Ad Age reports on privacy questions over advertisers mixing online and offline data about consumers in order to improve targeted behavioral advertising. (Earlier this month, Wall Street Journal reports on a plan by consumer-research firm Nielsen and digital-marketing firm eXelat to merge online and offline data in order to create more detailed profiles of consumers for targeted behavioral advertising. Last month, the Financial Times reported on a new deal in the United Kingdom between Yahoo search engine and Nectar, a loyalty-card company, that would link online ads to individuals’ offline purchases, raising privacy questions.) Ad Age reports:
The latest frontier for marketers is taking offline data such as income, credit rating, home value, savings, past purchases, number of children living at home and other data, and merging that with the blooming online data stream.
The offline data — including extremely sensitive, personally identifiable information — has been used by the direct-marketing industry for decades. But only recently have marketers begun to connect that trove to online behavior. The resulting picture is revolutionary for marketers, but could trigger a rude awakening in the form of regulation now being considered by Congress.
One example: three-year-old data firm Aperture, a division of Datran Media, which pulls data from offline giants like Experian, Acxiom, and Nielsen’s Claritas to form detailed portraits of individuals on the web, and then combines that with Datran’s massive database of e-mail addresses.

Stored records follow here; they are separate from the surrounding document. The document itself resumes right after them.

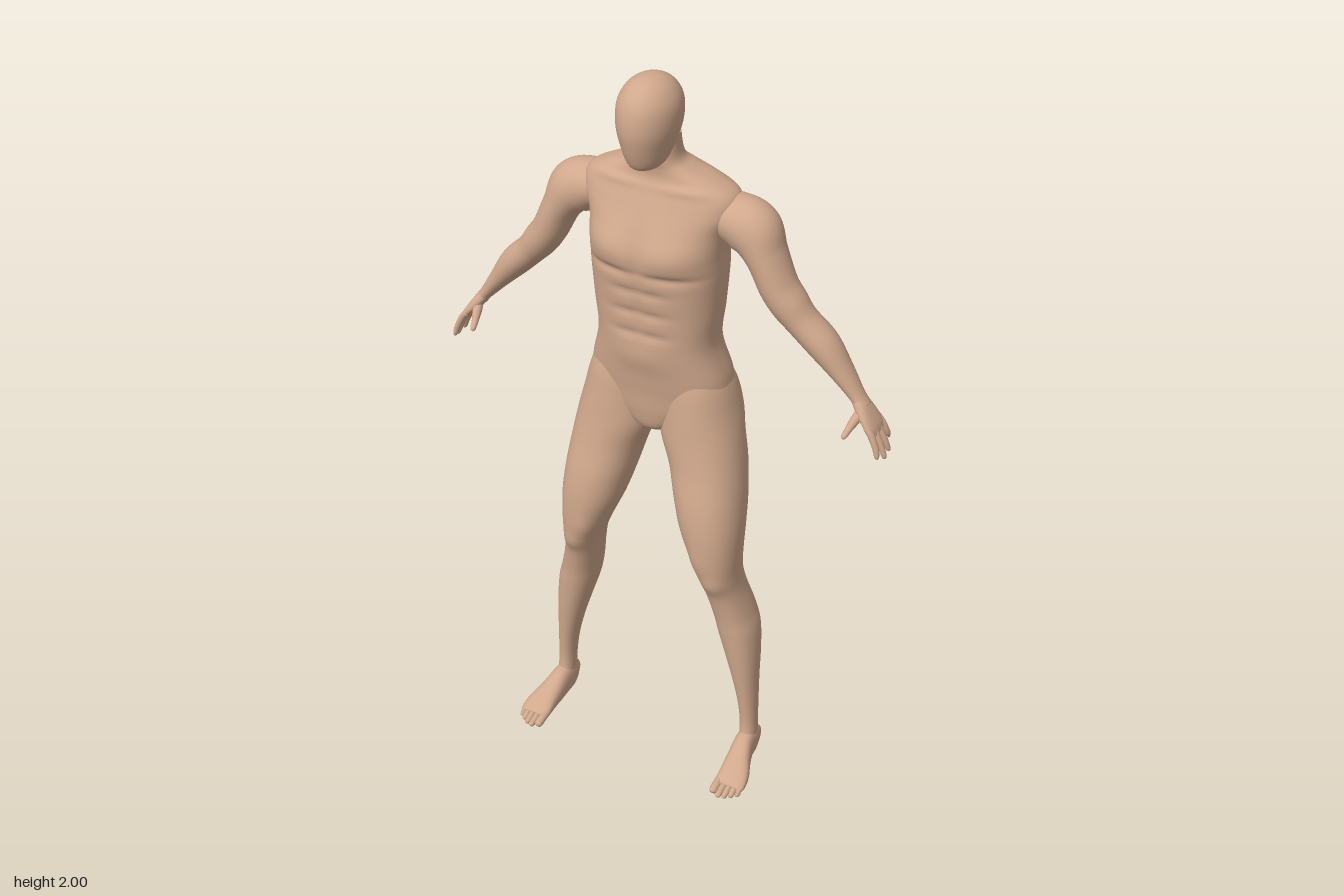
import * as THREE from 'three';

const skin = new THREE.MeshStandardMaterial({ color: 0xd0a88c });
skin.name = 'skin';

// Smoothly interpolate every column of a table of sections
function refine(rows, steps) {
  const out = [];
  const at = (i) => rows[Math.min(Math.max(i, 0), rows.length - 1)];
  for (let i = 0; i < rows.length - 1; i++) {
    for (let s = 0; s < steps; s++) {
      const t = s / steps;
      out.push(rows[i].map((b, k) => {
        const a = at(i - 1)[k], c = at(i + 1)[k], d = at(i + 2)[k];
        return b + 0.5 * t * (c - a + t * (2 * a - 5 * b + 4 * c - d + t * (3 * (b - c) + d - a)));
      }));
    }
  }
  out.push(rows[rows.length - 1]);
  return out;
}

// Close a list of rings into one smooth, outward facing surface
function skinRings(rings) {
  const n = rings[0].length, last = rings.length - 1, pos = [], idx = [];
  rings.forEach((r) => r.forEach((p) => pos.push(p.x, p.y, p.z)));
  for (let i = 0; i < last; i++) {
    for (let j = 0; j < n; j++) {
      const a = i * n + j, b = i * n + (j + 1) % n;
      idx.push(a, a + n, b, b, a + n, b + n);
    }
  }
  [0, last].forEach((row) => {
    const c = new THREE.Vector3();
    rings[row].forEach((p) => c.addScaledVector(p, 1 / n));
    const centre = pos.length / 3;
    pos.push(c.x, c.y, c.z);
    for (let j = 0; j < n; j++) {
      const a = row * n + j, b = row * n + (j + 1) % n;
      idx.push(centre, ...(row ? [b, a] : [a, b]));
    }
  });
  const g = new THREE.BufferGeometry();
  g.setAttribute('position', new THREE.Float32BufferAttribute(pos, 3));
  g.setIndex(idx);
  // Reverse the corners if the enclosed volume comes out negative
  const v = [0, 1, 2].map(() => new THREE.Vector3());
  let volume = 0;
  for (let i = 0; i < idx.length; i += 3) {
    v.forEach((q, k) => q.fromArray(pos, idx[i + k] * 3));
    volume += v[0].dot(v[1].clone().cross(v[2]));
  }
  if (volume < 0) g.setIndex(idx.slice().reverse());
  g.computeVertexNormals();
  return g;
}

const power = (v, p) => Math.sign(v) * Math.abs(v) ** p;
const ring = (n, f) => Array.from({ length: n }, (_, j) => {
  const a = (j / n) * Math.PI * 2;
  return f(Math.cos(a), Math.sin(a));
});

// Level sections: [y, xMin, xMax, zMin, zMax]
function stack(rows, segs, steps, p = 1) {
  return skinRings(refine(rows, steps).map(([y, x0, x1, z0, z1]) => ring(segs, (c, s) =>
    new THREE.Vector3((x0 + x1) / 2 + power(c, p) * (x1 - x0) / 2, y, (z0 + z1) / 2 + power(s, p) * (z1 - z0) / 2))));
}

// Sections square to a path: [x, y, z, radius across, radius along ref]
function limb(rows, ref, segs = 32, steps = 8, p = 1) {
  const list = refine(rows, steps);
  const point = (i) => new THREE.Vector3(...list[Math.min(Math.max(i, 0), list.length - 1)].slice(0, 3));
  return skinRings(list.map((r, i) => {
    const t = point(i + 1).sub(point(i - 1)).normalize();
    const b = ref.clone().cross(t).normalize(), n = t.clone().cross(b);
    return ring(segs, (c, s) => point(i).addScaledVector(b, power(c, p) * r[3]).addScaledVector(n, power(s, p) * r[4]));
  }));
}

// Push muscles out or grooves in: [x, y, facing z, width, height, amount]
function sculpt(g, bumps) {
  const p = g.attributes.position, n = g.attributes.normal;
  for (let i = 0; i < p.count; i++) {
    let d = 0;
    for (const [x, y, f, w, h, amount] of bumps) {
      const dx = (Math.abs(p.getX(i)) - x) / w, dy = (p.getY(i) - y) / h;
      d += amount * Math.exp(-dx * dx - dy * dy) * Math.max(0, n.getZ(i) * f);
    }
    p.setXYZ(i, p.getX(i) + n.getX(i) * d, p.getY(i) + n.getY(i) * d, p.getZ(i) + n.getZ(i) * d);
  }
  g.computeVertexNormals();
  return g;
}

function mirror(g) {
  const m = g.clone().scale(-1, 1, 1);
  m.setIndex(Array.from(g.index.array).reverse());
  m.computeVertexNormals();
  return m;
}

export function createModel() {
  const model = new THREE.Group();
  model.name = 'figure';
  const add = (name, g) => {
    const mesh = new THREE.Mesh(g, skin);
    mesh.name = name;
    model.add(mesh);
  };
  const pair = (name, g) => {
    add('left' + name, g);
    add('right' + name, mirror(g));
  };
  const X = new THREE.Vector3(1, 0, 0), Y = new THREE.Vector3(0, 1, 0), Z = new THREE.Vector3(0, 0, 1);
  const even = ([y, w, z0, z1]) => [y, -w, w, z0, z1];

  // Head
  add('head', stack([
    [1.782, 0.02, 0.02, 0.07], [1.788, 0.036, -0.01, 0.083], [1.805, 0.049, -0.035, 0.094],
    [1.84, 0.061, -0.06, 0.106], [1.88, 0.072, -0.076, 0.114], [1.92, 0.075, -0.08, 0.112],
    [1.95, 0.0695, -0.073, 0.103], [1.975, 0.0545, -0.055, 0.085], [1.99, 0.0363, -0.032, 0.063],
    [1.998, 0.0167, -0.008, 0.038], [2, 0.002, 0.012, 0.018],
  ].map(even), 48, 6));

  // Torso with neck, chest, belly and buttocks
  const torso = stack([
    [1.015, 0.02, -0.07, -0.01], [1.04, 0.06, -0.125, 0.03], [1.09, 0.135, -0.15, 0.045],
    [1.15, 0.182, -0.16, 0.052], [1.2, 0.184, -0.163, 0.06], [1.3, 0.158, -0.148, 0.074],
    [1.4, 0.166, -0.153, 0.08], [1.5, 0.172, -0.163, 0.09], [1.56, 0.172, -0.165, 0.094],
    [1.62, 0.18, -0.16, 0.075], [1.67, 0.2, -0.15, 0.052], [1.71, 0.195, -0.135, 0.034],
    [1.74, 0.145, -0.118, 0.022], [1.765, 0.09, -0.1, 0.022], [1.79, 0.061, -0.08, 0.027],
    [1.85, 0.055, -0.065, 0.03],
  ].map(even), 120, 12, 0.82);
  const folds = [1.46, 1.4, 1.34].map((y) => [0.03, y, 1, 0.045, 0.011, -0.006]);
  add('torso', sculpt(torso, [
    ...folds,
    [0.085, 1.575, 1, 0.06, 0.045, 0.01], [0, 1.57, 1, 0.015, 0.07, -0.006],
    [0.08, 1.512, 1, 0.07, 0.011, -0.007], [0, 1.4, 1, 0.012, 0.12, -0.005],
    [0, 1.27, 1, 0.07, 0.04, 0.006], [0.1, 1.722, 1, 0.08, 0.01, 0.005],
    [0, 1.45, -1, 0.018, 0.25, -0.014], [0.1, 1.6, -1, 0.05, 0.06, 0.009],
    [0.045, 1.35, -1, 0.03, 0.1, 0.006], [0.07, 1.15, -1, 0.06, 0.055, 0.026],
    [0, 1.11, -1, 0.014, 0.075, -0.035],
  ]));

  // Legs
  const leg = stack([
    [1.25, 0.04, 0.15, -0.11, 0.03], [1.18, 0.015, 0.188, -0.15, 0.046], [1.1, 0.008, 0.211, -0.165, 0.054],
    [1.03, 0.013, 0.227, -0.148, 0.06], [0.95, 0.043, 0.241, -0.138, 0.07], [0.86, 0.068, 0.252, -0.12, 0.088],
    [0.78, 0.092, 0.257, -0.095, 0.095], [0.7, 0.126, 0.256, -0.077, 0.092], [0.64, 0.15, 0.255, -0.071, 0.082],
    [0.58, 0.165, 0.262, -0.08, 0.062], [0.5, 0.181, 0.283, -0.098, 0.045], [0.44, 0.193, 0.299, -0.1, 0.039],
    [0.36, 0.217, 0.306, -0.086, 0.032], [0.28, 0.24, 0.308, -0.07, 0.024], [0.2, 0.258, 0.31, -0.059, 0.016],
    [0.13, 0.266, 0.312, -0.053, 0.011], [0.08, 0.268, 0.314, -0.053, 0.015], [0.04, 0.272, 0.312, -0.05, 0.02],
  ], 56, 8, 0.92);
  pair('Leg', sculpt(leg, [
    [0.085, 1.13, -1, 0.065, 0.05, 0.018], [0.1, 1.045, -1, 0.07, 0.014, -0.006],
    [0.21, 0.625, 1, 0.03, 0.03, 0.006], [0.165, 0.69, 1, 0.025, 0.04, 0.005],
    [0.205, 0.6, -1, 0.02, 0.05, -0.006],
  ]));

  // Feet, flattened at the sole
  const foot = limb([
    [0.293, 0.03, -0.057, 0.01, 0.015], [0.293, 0.038, -0.05, 0.02, 0.034], [0.292, 0.046, -0.025, 0.026, 0.046],
    [0.293, 0.047, 0.015, 0.028, 0.047], [0.299, 0.036, 0.06, 0.034, 0.036], [0.307, 0.026, 0.1, 0.041, 0.026],
    [0.31, 0.019, 0.13, 0.043, 0.018], [0.31, 0.015, 0.15, 0.039, 0.011],
  ], Y, 40, 8, 0.8);
  pair('Foot', foot);

  // Toes, largest on the inner side
  [[0.278, 0.183, 0.0115], [0.297, 0.19, 0.0085], [0.313, 0.185, 0.008], [0.328, 0.175, 0.008], [0.342, 0.163, 0.0075]]
    .forEach(([x, z, r], i) => pair('Toe' + (i + 1), limb([
      [x, 0.02, 0.115, r, r], [x, 0.018, 0.145, r, r], [x, r + 0.002, z - 0.012, r, r],
      [x, r + 0.001, z - 0.003, r * 0.7, r * 0.7], [x, r, z, r * 0.15, r * 0.15],
    ], Y, 16, 5)));

  // Arms from shoulder to wrist
  pair('Arm', limb([
    [0.12, 1.662, -0.055, 0.04, 0.055], [0.185, 1.652, -0.055, 0.06, 0.066], [0.24, 1.63, -0.052, 0.068, 0.069],
    [0.277, 1.577, -0.047, 0.049, 0.063], [0.312, 1.505, -0.044, 0.045, 0.057], [0.342, 1.462, -0.046, 0.045, 0.053],
    [0.375, 1.422, -0.05, 0.04, 0.047], [0.43, 1.367, -0.058, 0.039, 0.047], [0.482, 1.303, -0.061, 0.027, 0.037],
    [0.522, 1.252, -0.06, 0.018, 0.027], [0.545, 1.225, -0.058, 0.015, 0.027],
  ], Z, 48, 10));

  // Palms
  pair('Palm', limb([
    [0.522, 1.25, -0.06, 0.014, 0.022], [0.54, 1.228, -0.057, 0.016, 0.03], [0.56, 1.203, -0.054, 0.014, 0.039],
    [0.577, 1.181, -0.053, 0.011, 0.042], [0.587, 1.167, -0.053, 0.006, 0.037],
  ], Z, 32, 6, 0.85));

  // Fingers from little finger to index, then thumb
  [[-0.087, -0.098, 0.6, 1.127], [-0.064, -0.07, 0.613, 1.107], [-0.041, -0.04, 0.615, 1.103], [-0.019, -0.013, 0.606, 1.115]]
    .forEach(([z0, z1, x, y], i) => pair('Finger' + (i + 1), limb([
      [0.568, 1.192, z0, 0.008, 0.009], [0.582, 1.174, z0, 0.009, 0.01],
      [(0.588 + x) / 2, (1.17 + y) / 2, (z0 + z1) / 2, 0.008, 0.0085],
      [x - 0.003, y + 0.007, z1, 0.006, 0.0065], [x, y, z1, 0.001, 0.001],
    ], Z, 16, 5)));
  pair('Thumb', limb([
    [0.545, 1.22, -0.05, 0.012, 0.012], [0.537, 1.203, -0.024, 0.013, 0.012], [0.53, 1.186, -0.001, 0.009, 0.009],
    [0.526, 1.174, 0.017, 0.007, 0.007], [0.525, 1.17, 0.023, 0.001, 0.001],
  ], X, 16, 5));

  return model;
}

The difference between what Aperture is doing and others is that each cookie does represent a real consumer, albeit without personally identifiable information stripped out. Those consumers are thrown into “buckets,” say, men earning $40,000 to $50,000, or other demographics useful for marketers. […]
But online-data collection is getting some scrutiny from privacy advocates, the media and the Federal Trade Commission. Last week the Wall Street Journal profiled eXelate, an Israeli firm that operates an exchange for data culled from online and offline sources. The company announced a deal with Nielsen’s Claritas, which gives them data from 115 million American households.